They're called recumbents, which if you look the word up in the dictionary, is defined as "lying down; reclining," a description that nicely sums up the riding position on a recumbent. And, is the reason, when you're pedaling one of these rolling chaise lounges, that people routinely smile, wave, and holler, "cool bike!"
Though the design seems to buck tradition, recumbent bikes actually have a long and colorful history. They first appeared at the turn of the century. Then, in the thirties in France, they created a stir by winning some major races, which quickly got them banned because the race officials (spoil sports) said they offered an unfair advantage due to their wind-cheating profile. This decision kept the bikes underground for years. But, you can't keep a good thing down, and today, recumbents are more popular than ever.
Obviously, the major difference between recumbents and conventional bikes is the seating position. You're not sitting so much on top of the seat, as you do on a regular bicycle, you're sitting in the seat, which features full support for your back along with your bottom. The seats are also widely adjustable (often, even the back angle can be changed) for tuning fit and comfort. So, goodbye numb bum!
Because you recline to ride, there's no pressure on your hands and arms and no stress to your back, neck and shoulders. Vision is improved because your head is naturally held upright where you can easily look out and up. Most cyclists who try recumbents come back from rides having noticed things on their regular routes that they had always missed seeing before.

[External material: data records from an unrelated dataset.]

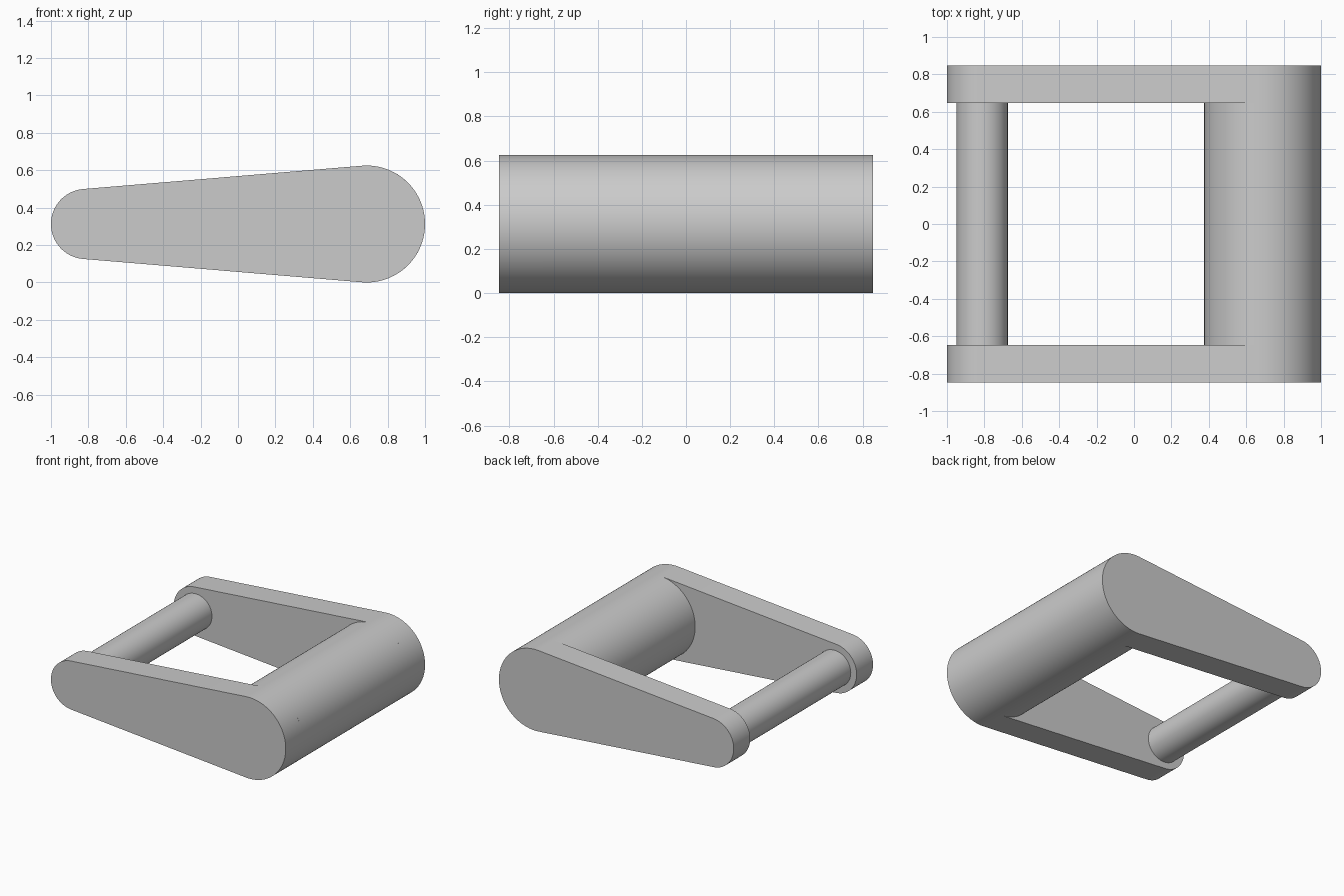
import bpy
import bmesh
from math import asin, cos, sin, pi

cube = bpy.data.objects.get("Cube")
if cube:
    bpy.data.objects.remove(cube, do_unlink=True)

AXIS_Z = 0.3125
DRUM_X, DRUM_R = 0.6875, 0.3125
BAR_X, BAR_R = -0.8125, 0.1375
TIP_R = 0.1875
OUTER, INNER = 0.8475, 0.6475

grey = bpy.data.materials.new("plain grey")
grey.use_nodes = True
colour = (0.6, 0.6, 0.6, 1)
grey.diffuse_color = colour
grey.node_tree.nodes["Principled BSDF"].inputs["Base Color"].default_value = colour


def arc(x, r, start, end, steps):
    """Points along an arc in the xz plane, both ends included."""
    angles = [start + (end - start) * i / steps for i in range(steps + 1)]
    return [(x + r * cos(a), AXIS_Z + r * sin(a)) for a in angles]


def extrude_profile(name, profile, y0, y1):
    """Solid made by sweeping an xz outline from y0 to y1."""
    bm = bmesh.new()
    face = bm.faces.new([bm.verts.new((x, y0, z)) for x, z in profile])
    swept = bmesh.ops.extrude_face_region(bm, geom=[face], use_keep_orig=True)
    moved = [v for v in swept["geom"] if isinstance(v, bmesh.types.BMVert)]
    bmesh.ops.translate(bm, verts=moved, vec=(0, y1 - y0, 0))
    bmesh.ops.recalc_face_normals(bm, faces=bm.faces)
    mesh = bpy.data.meshes.new(name)
    bm.to_mesh(mesh)
    bm.free()
    mesh.materials.append(grey)
    obj = bpy.data.objects.new(name, mesh)
    bpy.context.collection.objects.link(obj)
    bpy.ops.object.select_all(action="DESELECT")
    obj.select_set(True)
    bpy.context.view_layer.objects.active = obj
    bpy.ops.object.shade_smooth_by_angle(angle=pi / 6)
    return obj


# Tapered side arms: two round ends joined by tangent edges
lean = asin((DRUM_R - TIP_R) / (DRUM_X - BAR_X))
top = pi / 2 + lean
arm = (arc(DRUM_X, DRUM_R, -top, top, 64)
       + arc(BAR_X, TIP_R, top, 2 * pi - top, 48))
extrude_profile("front_arm", arm, -OUTER, -INNER)
extrude_profile("back_arm", arm, INNER, OUTER)

# Thick drum and thin bar spanning the arms
drum = arc(DRUM_X, DRUM_R, -top, 2 * pi - top, 120)[:-1]
extrude_profile("drum", drum, -INNER, INNER)
bar = arc(BAR_X, BAR_R, 0, 2 * pi, 64)[:-1]
extrude_profile("cross_bar", bar, -INNER, INNER)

There are many different types of recumbents and the bikes vary in design far more than conventional models. This makes it trickier to find the right one to buy. Interestingly, once you get into recumbents you may end up buying several because they all ride different enough that you can enjoy owning more than one as many recumbent aficionados do.
As far as disadvantages to recumbents, there aren't many. Generally speaking, they tend to be slightly heavier than standard upright bikes, which translates to slightly slower climbing speeds on some models. But, on a 'bent, you go faster on the flats and downhills, so it evens out. Some cyclists worry that the low profile makes these lowriders invisible in traffic. But, this is debated. The bikes' unusual appearances is actually more attention-getting. Plus, if you're concerned about safety, it's easy enough to mount a flag on your machine to increase visibility.
The best way to check these bikes out is to test ride one. You'll feel strange at first because you're used to the balance point of an upright. But, after a few wobbly feet, you'll gain confidence and begin to cruise and see how much fun these machines can be.